Please count the lines with the word "range" in the material below, then state the number by itself.

Record excerpts: Begin

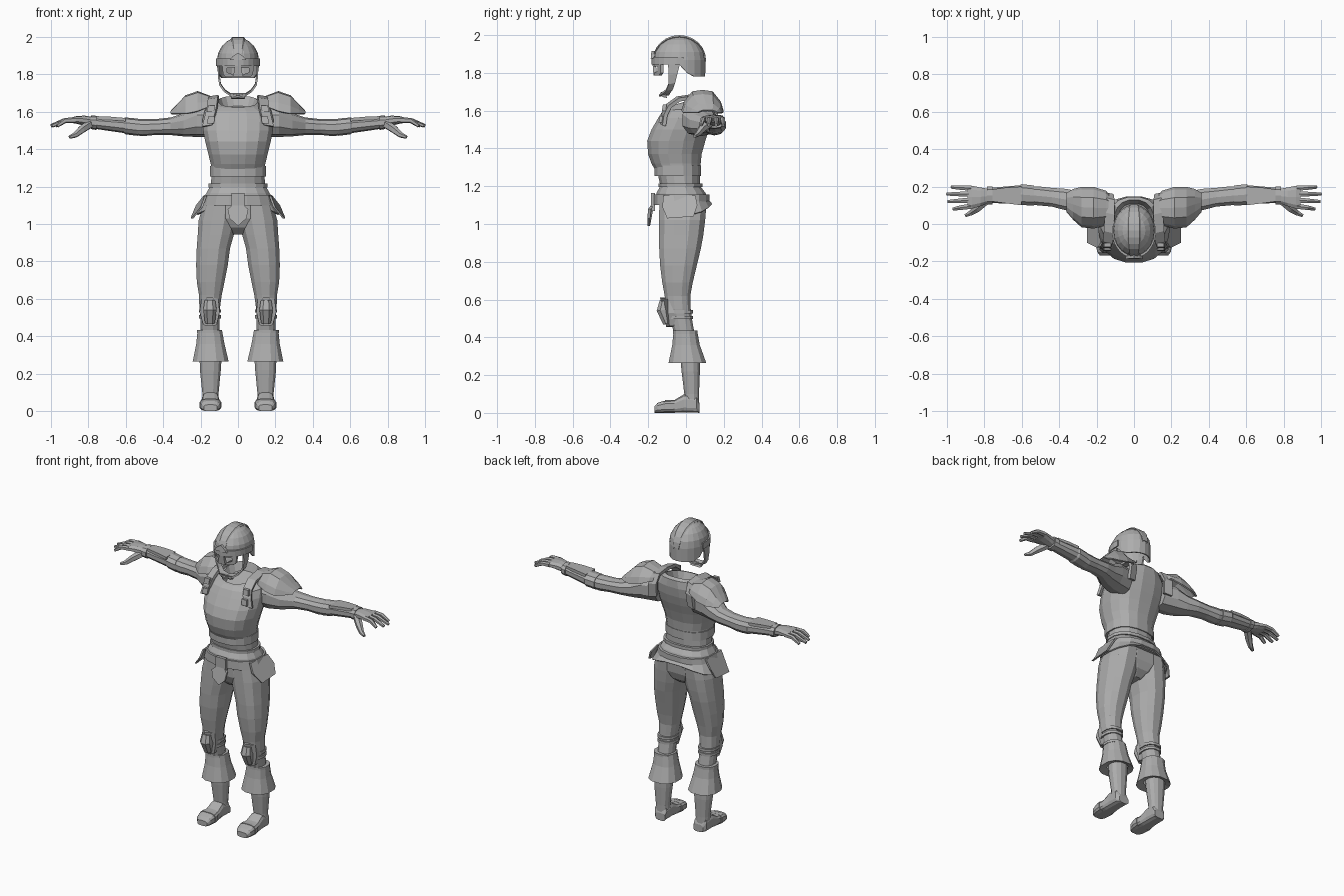
import bpy, bmesh
from math import sin, cos, pi, copysign
from mathutils import Vector

grey = bpy.data.materials.new("plain grey")
grey.diffuse_color = (0.42, 0.42, 0.42, 1)


def finish(name, bm, mirror=False, thick=0):
    bmesh.ops.recalc_face_normals(bm, faces=bm.faces)
    me = bpy.data.meshes.new(name)
    bm.to_mesh(me)
    bm.free()
    me.materials.append(grey)
    ob = bpy.data.objects.new(name, me)
    bpy.context.collection.objects.link(ob)
    if thick:
        m = ob.modifiers.new("thickness", 'SOLIDIFY')
        m.thickness = thick
        m.offset = -1
    if mirror:
        ob.modifiers.new("mirror", 'MIRROR').use_clip = False
    return ob


def ring(c, u, v, n=12, p=0.85):
    """Rounded section around c, spanned by half-axes u and v."""
    c, u, v = Vector(c), Vector(u), Vector(v)
    pts = []
    for i in range(n):
        a = 2 * pi * (i + 0.5) / n
        pts.append(c + u * copysign(abs(cos(a)) ** p, cos(a)) + v * copysign(abs(sin(a)) ** p, sin(a)))
    return pts


def loft(name, rings, caps=True, mirror=False, closed=True, thick=0):
    bm = bmesh.new()
    vs = [[bm.verts.new(p) for p in r] for r in rings]
    n = len(rings[0])
    for a, b in zip(vs, vs[1:]):
        for i in range(n if closed else n - 1):
            j = (i + 1) % n
            bm.faces.new((a[i], a[j], b[j], b[i]))
    if caps:
        bm.faces.new(vs[0])
        bm.faces.new(vs[-1])
    return finish(name, bm, mirror, thick)


def zring(z, x0, x1, y0, y1, n=12, tilt=0, p=0.85):
    """Level section from its extents; tilt lifts the back and lowers the front."""
    return ring(((x0 + x1) / 2, (y0 + y1) / 2, z), ((x1 - x0) / 2, 0, 0), (0, (y1 - y0) / 2, tilt), n, p)


def xring(x, y, z, ry, rz, n=10):
    return ring((x, y, z), (0, ry, 0), (0, 0, rz), n)


def plate(name, outline, depth, mirror=False):
    """Outline of 3D points given thickness along the depth vector."""
    d = Vector(depth)
    return loft(name, [[Vector(p) for p in outline], [Vector(p) + d for p in outline]], mirror=mirror)


def tube(name, pts, radii, n=6, mirror=True, flat=1.0):
    """Tapered tube through the points."""
    pts = [Vector(p) for p in pts]
    rings = []
    for i, p in enumerate(pts):
        t = (pts[min(i + 1, len(pts) - 1)] - pts[max(i - 1, 0)]).normalized()
        u = t.cross(Vector((0, 0, 1)) if abs(t.z) < 0.8 else Vector((0, 1, 0))).normalized()
        rings.append(ring(p, u * radii[i], t.cross(u) * radii[i] * flat, n))
    return loft(name, rings, mirror=mirror)


# Torso armour: z, half width, front y, back y, tilt
torso = [(1.19, .15, -.135, .075, 0), (1.26, .143, -.15, .075, 0), (1.32, .148, -.185, .08, 0),
         (1.37, .16, -.203, .085, 0), (1.44, .178, -.208, .105, 0), (1.50, .19, -.185, .125, 0),
         (1.56, .192, -.15, .14, 0), (1.61, .18, -.125, .148, .01), (1.645, .135, -.10, .145, .025),
         (1.655, .105, -.085, .13, .03), (1.60, .085, -.06, .11, .03)]
loft("torso", [zring(z, -w, w, f, b, 16, t) for z, w, f, b, t in torso], caps=False)
plate("neck_filler", zring(1.60, -.086, .086, -.061, .111, 16, .03), (0, 0, -.01))

# Waist bands and hip skirt
for name, z0, z1, w in (("waist_band", 1.195, 1.215, .16), ("waist_belt", 1.255, 1.31, .152)):
    g = w - .15
    f = -.137 if z0 < 1.22 else -.168
    loft(name, [zring(z, -w, w, f - g, .08 + g, 16) for z in (z0, z1)])
skirt = [zring(1.20, -.152, .152, -.138, .078, 16), zring(1.165, -.172, .172, -.158, .105, 16),
         zring(1.13, -.19, .19, -.162, .12, 16), zring(1.09, -.225, .225, -.15, .142, 16)]
for p in skirt[-1]:
    p.z += .02 - .06 * (abs(p.x) / .225) ** 2
loft("hip_skirt", skirt, caps=False, thick=.008)
loft("hip_belt", [zring(z, -w, w, -.172, .128, 16) for z, w in ((1.10, .2), (1.155, .185))])
plate("belt_buckle", [(-.04, -.185, 1.07), (.04, -.185, 1.07), (.035, -.185, 1.165), (-.035, -.185, 1.165)], (0, .02, 0))
plate("front_flap", [(-.055, -.20, 1.08), (-.045, -.205, 1.03), (0, -.205, .99), (.045, -.205, 1.03),
                     (.055, -.20, 1.08), (.03, -.185, 1.10), (-.03, -.185, 1.10)], (0, .015, 0))
plate("hip_plate", [(.178, -.12, 1.15), (.20, -.125, 1.09), (.25, -.10, 1.03), (.25, .04, 1.04),
                    (.225, .06, 1.10), (.185, .05, 1.15)], (-.012, 0, 0), True)

# Pelvis and trousers
loft("pelvis", [zring(z, -w, w, f, b, 12) for z, w, f, b in
     ((1.18, .15, -.13, .085), (1.10, .19, -.145, .112), (1.03, .205, -.143, .105),
      (.98, .12, -.12, .085), (.945, .05, -.08, .04))])
legs = [(1.10, .005, .19, -.145, .112), (1.02, .0, .213, -.146, .105), (.94, .02, .218, -.146, .095),
        (.87, .04, .223, -.145, .082), (.78, .052, .226, -.14, .06), (.69, .07, .222, -.128, .038),
        (.62, .085, .21, -.115, .025), (.55, .095, .208, -.105, .027), (.50, .098, .202, -.085, .033),
        (.40, .098, .2, -.06, .05)]
loft("trouser_leg", [zring(*r) for r in legs], mirror=True)

# Knee guards and their straps
plate("knee_guard", [(.105, -.095, .60), (.15, -.137, .61), (.195, -.095, .60), (.205, -.095, .53),
                     (.185, -.088, .46), (.15, -.105, .455), (.115, -.088, .46), (.098, -.095, .53)], (0, .035, 0), True)
tube("knee_cap", [(.15, -.112, .59), (.15, -.12, .545), (.15, -.095, .475)], [.03, .038, .028], 8)
for z in (.505, .535):
    loft("knee_strap", [zring(z + d, .09, .211, -.1, .04) for d in (-.009, .009)], mirror=True)

# Boots with flared cuffs
loft("boot_cuff", [zring(.43, .083, .218, -.068, .062), zring(.36, .07, .225, -.075, .075),
                   zring(.265, .047, .245, -.095, .11), zring(.275, .085, .205, -.045, .08)], caps=False, mirror=True)
loft("boot_cuff_rim", [zring(z, .083, .222, -.07, .064) for z in (.418, .435)], mirror=True)
loft("boot_shaft", [zring(.33, .083, .208, -.035, .075), zring(.22, .09, .205, -.025, .075),
                    zring(.10, .102, .192, -.01, .07), zring(.02, .105, .19, -.01, .07)], mirror=True)
foot = [(.072, .14, .036, .05), (.055, .147, .045, .09), (-.01, .147, .046, .10), (-.06, .147, .051, .07),
        (-.12, .147, .057, .064), (-.15, .147, .05, .054), (-.168, .147, .036, .035)]
loft("foot", [ring((x, y, h / 2), (w, 0, 0), (0, 0, h / 2), 12, .6) for y, x, w, h in foot], mirror=True)
loft("toe_strap", [ring((.147, y, .034), (.059, 0, 0), (0, 0, .034), 12, .6) for y in (-.085, -.11)], mirror=True)

# Arms, gauntlets and hands: x, y, z, half depth, half height
arm = [(.13, .06, 1.55, .08, .085), (.22, .07, 1.55, .092, .085), (.29, .095, 1.53, .08, .062),
       (.36, .13, 1.522, .06, .047), (.44, .143, 1.518, .052, .042), (.51, .15, 1.515, .053, .046), (.57, .155, 1.52, .05, .042)]
loft("arm", [xring(*r) for r in arm], mirror=True)
loft("gauntlet", [xring(*r) for r in ((.535, .152, 1.517, .056, .046), (.60, .157, 1.524, .058, .045),
     (.61, .157, 1.526, .052, .04), (.755, .153, 1.54, .043, .033), (.755, .153, 1.54, .05, .038),
     (.785, .151, 1.543, .05, .036))], mirror=True)
plate("gauntlet_guard", [(.60, .10, 1.566), (.60, .20, 1.566), (.68, .195, 1.573), (.755, .185, 1.576),
                         (.755, .12, 1.576), (.68, .11, 1.573)], (0, 0, -.018), True)
loft("palm", [xring(*r) for r in ((.77, .15, 1.543, .038, .028), (.82, .145, 1.552, .052, .027),
     (.865, .143, 1.556, .064, .02), (.89, .143, 1.554, .062, .014))], mirror=True)
for y, tip, ty in ((.095, .965, .08), (.128, .993, .12), (.16, 1.0, .16), (.192, .975, .197)):
    tube("finger", [(.87, y, 1.555), (.925, (y + ty) / 2, 1.552), (tip, ty, 1.524)], [.016, .014, .009])
tube("thumb", [(.79, .125, 1.535), (.835, .085, 1.505), (.87, .06, 1.475), (.90, .045, 1.464)], [.024, .022, .015, .009])

# Shoulder pads: faceted caps tapering to an outer point
pad = [(.115, .085, 1.635, .05, .04), (.15, .085, 1.635, .09, .05), (.215, .087, 1.615, .108, .095),
       (.28, .09, 1.60, .105, .088), (.325, .105, 1.595, .08, .045), (.36, .115, 1.592, .05, .012)]
loft("shoulder_pad", [[Vector((x, y - c * ry, z + s * rz)) for c, s in
     ((1.03, -.12), (.9, .35), (.5, .92), (0, 1), (-.5, .92), (-.9, .35), (-1.03, -.12))]
     for x, y, z, ry, rz in pad], caps=False, mirror=True, closed=False, thick=.01)

# Shoulder straps with buckles, running over the shoulder
strap = [(.165, -.137, 1.53), (.15, -.128, 1.59), (.14, -.105, 1.635), (.135, -.05, 1.675),
         (.13, .05, 1.69), (.13, .13, 1.68), (.135, .16, 1.62), (.14, .15, 1.53)]
loft("shoulder_strap", [[Vector((x - .026, y, z)), Vector((x + .026, y + .012, z - .008))] for x, y, z in strap],
     caps=False, mirror=True, closed=False, thick=.02)
for z, y in ((1.555, -.145), (1.615, -.128)):
    plate("strap_buckle", [(.128, y, z - .018), (.165, y, z - .018), (.16, y + .006, z + .018), (.124, y + .006, z + .018)],
          (0, .02, 0), True)

# Helmet shell: rim drops towards the nape
def helmet_ring(z_of, k, n=20):
    return [Vector((.113 * k * cos(a), -.035 + .138 * k * sin(a), z_of(sin(a)))) for a in (2 * pi * i / n for i in range(n))]


def rim(s):
    return 1.85 - .07 * min(1, max(0, (s + .05) / .5))


shell = [helmet_ring(rim, .99), helmet_ring(lambda s: 1.868, 1.0)]
shell += [helmet_ring(lambda s, t=t: 1.868 + .127 * sin(t), cos(t)) for t in (.35, .7, 1.0, 1.25, 1.45, 1.56)]
loft("helmet_shell", shell, caps=False, thick=.008)
crest = []
for i in range(13):
    t = pi * i / 12
    w = .018 + .02 * sin(t)
    crest.append([Vector((x, -.035 - .141 * cos(t), 1.868 + d + .132 * sin(t)))
                  for x, d in ((-w, -.008), (-w * .8, 0), (w * .8, 0), (w, -.008))])
loft("helmet_crest", crest, caps=False, closed=False, thick=.008)
band = [Vector((.118 * cos(a), -.037 + .145 * sin(a), 0)) for a in (pi * (.95 + 1.1 * i / 14) for i in range(15))]
loft("brow_band", [[p + Vector((0, 0, z)) for p in band] for z in (1.845, 1.885)], caps=False, closed=False, thick=.014)
plate("brow_badge", [(-.045, -.187, 1.875), (.045, -.187, 1.875), (.03, -.185, 1.895), (0, -.183, 1.915), (-.03, -.185, 1.895)], (0, .02, 0))

# Face guard: nose piece and eye frames
plate("nose_guard", [(-.014, -.178, 1.86), (.014, -.178, 1.86), (.026, -.172, 1.785), (-.026, -.172, 1.785)], (0, .018, 0))
plate("eye_frame", [(.014, -.172, 1.85), (.085, -.135, 1.85), (.08, -.135, 1.80), (.065, -.145, 1.785), (.02, -.168, 1.785),
                    (.03, -.168, 1.80), (.06, -.15, 1.81), (.06, -.15, 1.832), (.016, -.17, 1.835)], (0, .015, 0), True)

# Chin strap and cup
loft("chin_strap", [[Vector((x, y0, z)), Vector((x, y1, z + .006))] for x, y0, y1, z in
     ((.108, -.095, -.03, 1.85), (.108, -.092, -.045, 1.79), (.10, -.092, -.058, 1.74),
      (.075, -.105, -.07, 1.705), (.045, -.13, -.085, 1.685), (0, -.142, -.09, 1.675))],
     caps=False, mirror=True, closed=False, thick=.01)
plate("chin_cup", [(-.045, -.135, 1.70), (.045, -.135, 1.70), (.035, -.125, 1.672), (-.035, -.125, 1.672)], (0, .025, -.005))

Record excerpts: End

# Result for this exercise
5